Career Days at AAU were hard to leave unnoticed. A huge poster at the entrance, a table full of flyers at the Student Services Center, daily e-mails and reminders – information about Career Days was everywhere. Comparing to last year, expectations were even higher.

Mariam Pirveli, like many other students, is sitting among posters and flyers and checking out her schedule to find some time for the workshops and events that attracted her attention. However, it turns out to be harder to attend all the interesting events because most of them take place during classes. Mariam, a second year student majoring in Law, is seeking a job that would help her gain experience for future career.

Workshops took place Monday, Sept. 29 to Thursday, Oct. 2 but the main event was on Wednesday. In room 002 different companies presented their stands, flyers and other attractions for students. The representatives of the companies pitched their company’s pros and couldn’t avoid con’s while answering students’ questions. “Now I have more options because few of the companies do not require Czech language, unlike last year,” said Mariam before visiting the last stand in the room.

According to Stephanie Lachman, Alumni Relations and Career Center Manager at AAU, many companies were interested in AAU students. “Part of the presented companies contacted us and expressed their interest in students and participation in the event,” said Lachman in an interview.

The representatives of the companies like ExxonMobil, Institute of International Relations (IIR) and Deloitte were satisfied with the activity, interest and enrolment of the students in the Career Days main event.

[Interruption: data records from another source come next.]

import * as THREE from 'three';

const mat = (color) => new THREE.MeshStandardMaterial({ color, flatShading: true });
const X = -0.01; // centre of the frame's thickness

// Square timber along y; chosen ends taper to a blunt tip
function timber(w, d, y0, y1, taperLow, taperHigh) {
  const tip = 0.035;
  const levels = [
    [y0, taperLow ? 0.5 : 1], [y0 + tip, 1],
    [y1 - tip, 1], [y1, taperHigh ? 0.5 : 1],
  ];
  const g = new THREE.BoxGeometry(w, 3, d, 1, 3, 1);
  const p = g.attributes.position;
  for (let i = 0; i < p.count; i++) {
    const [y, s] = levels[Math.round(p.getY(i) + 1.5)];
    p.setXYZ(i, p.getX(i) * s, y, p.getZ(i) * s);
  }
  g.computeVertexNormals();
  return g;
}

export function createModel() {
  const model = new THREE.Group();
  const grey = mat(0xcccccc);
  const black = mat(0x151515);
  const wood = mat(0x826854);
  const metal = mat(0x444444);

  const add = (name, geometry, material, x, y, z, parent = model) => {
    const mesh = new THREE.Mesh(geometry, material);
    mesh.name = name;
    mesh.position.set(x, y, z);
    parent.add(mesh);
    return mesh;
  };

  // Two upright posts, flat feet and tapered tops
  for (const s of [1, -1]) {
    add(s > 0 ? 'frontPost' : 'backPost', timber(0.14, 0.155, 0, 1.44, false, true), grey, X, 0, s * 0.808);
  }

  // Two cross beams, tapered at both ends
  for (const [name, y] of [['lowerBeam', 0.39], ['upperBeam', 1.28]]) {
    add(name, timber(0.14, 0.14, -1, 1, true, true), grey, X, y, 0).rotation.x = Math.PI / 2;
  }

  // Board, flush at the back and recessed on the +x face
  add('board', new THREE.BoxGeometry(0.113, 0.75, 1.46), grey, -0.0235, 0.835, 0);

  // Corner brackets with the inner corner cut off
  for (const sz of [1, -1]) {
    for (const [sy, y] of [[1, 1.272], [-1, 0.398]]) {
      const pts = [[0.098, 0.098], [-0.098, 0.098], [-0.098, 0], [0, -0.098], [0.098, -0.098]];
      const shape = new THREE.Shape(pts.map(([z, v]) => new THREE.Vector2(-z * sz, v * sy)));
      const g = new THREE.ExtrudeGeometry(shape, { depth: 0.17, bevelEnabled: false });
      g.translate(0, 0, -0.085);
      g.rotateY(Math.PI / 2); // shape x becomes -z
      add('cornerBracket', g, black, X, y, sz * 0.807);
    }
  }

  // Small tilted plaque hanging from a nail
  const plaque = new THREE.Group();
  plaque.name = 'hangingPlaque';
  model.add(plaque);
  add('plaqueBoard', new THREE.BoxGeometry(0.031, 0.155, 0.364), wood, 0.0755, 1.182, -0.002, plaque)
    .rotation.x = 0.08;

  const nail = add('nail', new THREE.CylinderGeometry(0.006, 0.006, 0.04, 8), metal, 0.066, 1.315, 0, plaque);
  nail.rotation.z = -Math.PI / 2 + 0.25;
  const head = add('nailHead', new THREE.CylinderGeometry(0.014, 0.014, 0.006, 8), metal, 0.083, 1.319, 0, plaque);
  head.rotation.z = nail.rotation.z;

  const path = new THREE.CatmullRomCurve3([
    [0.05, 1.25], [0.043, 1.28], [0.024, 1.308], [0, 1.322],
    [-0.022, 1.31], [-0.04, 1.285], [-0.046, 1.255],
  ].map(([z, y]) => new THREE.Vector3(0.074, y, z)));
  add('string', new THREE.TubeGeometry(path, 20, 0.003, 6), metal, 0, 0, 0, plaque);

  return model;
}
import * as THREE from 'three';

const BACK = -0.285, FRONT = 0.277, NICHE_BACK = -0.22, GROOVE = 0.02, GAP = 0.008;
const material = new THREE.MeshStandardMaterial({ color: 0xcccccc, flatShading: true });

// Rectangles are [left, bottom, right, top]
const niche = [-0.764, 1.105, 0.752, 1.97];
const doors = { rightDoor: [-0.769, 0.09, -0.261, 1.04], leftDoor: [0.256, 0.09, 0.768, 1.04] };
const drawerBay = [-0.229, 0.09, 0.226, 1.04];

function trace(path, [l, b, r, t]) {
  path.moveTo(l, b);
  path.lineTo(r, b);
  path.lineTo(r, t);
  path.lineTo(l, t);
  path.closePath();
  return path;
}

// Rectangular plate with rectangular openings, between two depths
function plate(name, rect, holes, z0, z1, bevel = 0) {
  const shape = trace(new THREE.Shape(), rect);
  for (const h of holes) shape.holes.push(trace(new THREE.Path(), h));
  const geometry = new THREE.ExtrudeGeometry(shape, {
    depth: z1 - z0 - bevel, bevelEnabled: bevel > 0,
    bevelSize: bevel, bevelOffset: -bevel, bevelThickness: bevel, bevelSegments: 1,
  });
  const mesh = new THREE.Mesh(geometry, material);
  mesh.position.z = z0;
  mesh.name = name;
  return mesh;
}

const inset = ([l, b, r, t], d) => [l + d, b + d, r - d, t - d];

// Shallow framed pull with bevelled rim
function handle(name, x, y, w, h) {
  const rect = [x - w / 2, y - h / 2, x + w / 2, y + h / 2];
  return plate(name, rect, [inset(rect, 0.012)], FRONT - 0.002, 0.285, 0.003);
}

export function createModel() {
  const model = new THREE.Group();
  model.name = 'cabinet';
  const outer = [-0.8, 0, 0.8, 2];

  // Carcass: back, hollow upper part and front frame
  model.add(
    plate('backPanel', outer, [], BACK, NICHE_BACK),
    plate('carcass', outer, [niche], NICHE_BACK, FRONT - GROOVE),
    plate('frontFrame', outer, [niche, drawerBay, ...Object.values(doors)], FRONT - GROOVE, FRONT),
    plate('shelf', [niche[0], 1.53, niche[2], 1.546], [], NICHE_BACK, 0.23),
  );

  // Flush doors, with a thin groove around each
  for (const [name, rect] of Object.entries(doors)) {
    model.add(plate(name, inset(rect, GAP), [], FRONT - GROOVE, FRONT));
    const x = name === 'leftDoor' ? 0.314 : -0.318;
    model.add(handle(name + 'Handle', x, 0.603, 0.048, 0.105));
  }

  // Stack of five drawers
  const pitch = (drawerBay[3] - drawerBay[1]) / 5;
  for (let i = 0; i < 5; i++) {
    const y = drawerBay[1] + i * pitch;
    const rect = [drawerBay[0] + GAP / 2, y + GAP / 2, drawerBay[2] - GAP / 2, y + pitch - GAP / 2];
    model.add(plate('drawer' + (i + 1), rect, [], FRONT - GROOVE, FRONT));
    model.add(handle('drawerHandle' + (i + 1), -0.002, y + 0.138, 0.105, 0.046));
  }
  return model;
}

Deloitte, another one of the four companies, had a high rate of interest from students but many of them were left disappointed because of the Czech language requirement.

When it comes to this requirement, Lachman doesn’t see it as a big problem, unlike many of the students. “I wouldn’t say it is impossible to find job with no knowledge of Czech but the companies mostly require a beginner’s level so since you are living in Prague it will be better to learn,” said Lachman.

Majority of the stands offered internships and part time jobs. One of the options differed from all others. Erasmus+ offered internships for students with different majors in different countries of EU, including Iceland, Liechtenstein, Norway and Turkey. The internships would last from 2 to 3 months.

Lachman recalled that many students have addressed her in search of a job but she was surprised when the attendance at the main event of the week was much lower than the interest toward different workshops.

She was satisfied with the marketing work that covered the popularization of the event, created high quality posters and did “a good job” in organizing every event. However, Lachman still pointed out what would have to improve next year.

For example, equal opportunities for students with different majors. It seems that students majoring in Business Administration or Law are more demanded by the employers than those majoring in Journalism and Communications. Lachman remains open to students’ offers and is willing to solve the problems for the next year.

By the end of the week, Mariam found two possible internships with Wert-Berater and Exxon Mobile where she sent her CVs. “Easy, fast and fun” said Mairam about her hunting process with AAU.

By Tamar Sikharulidze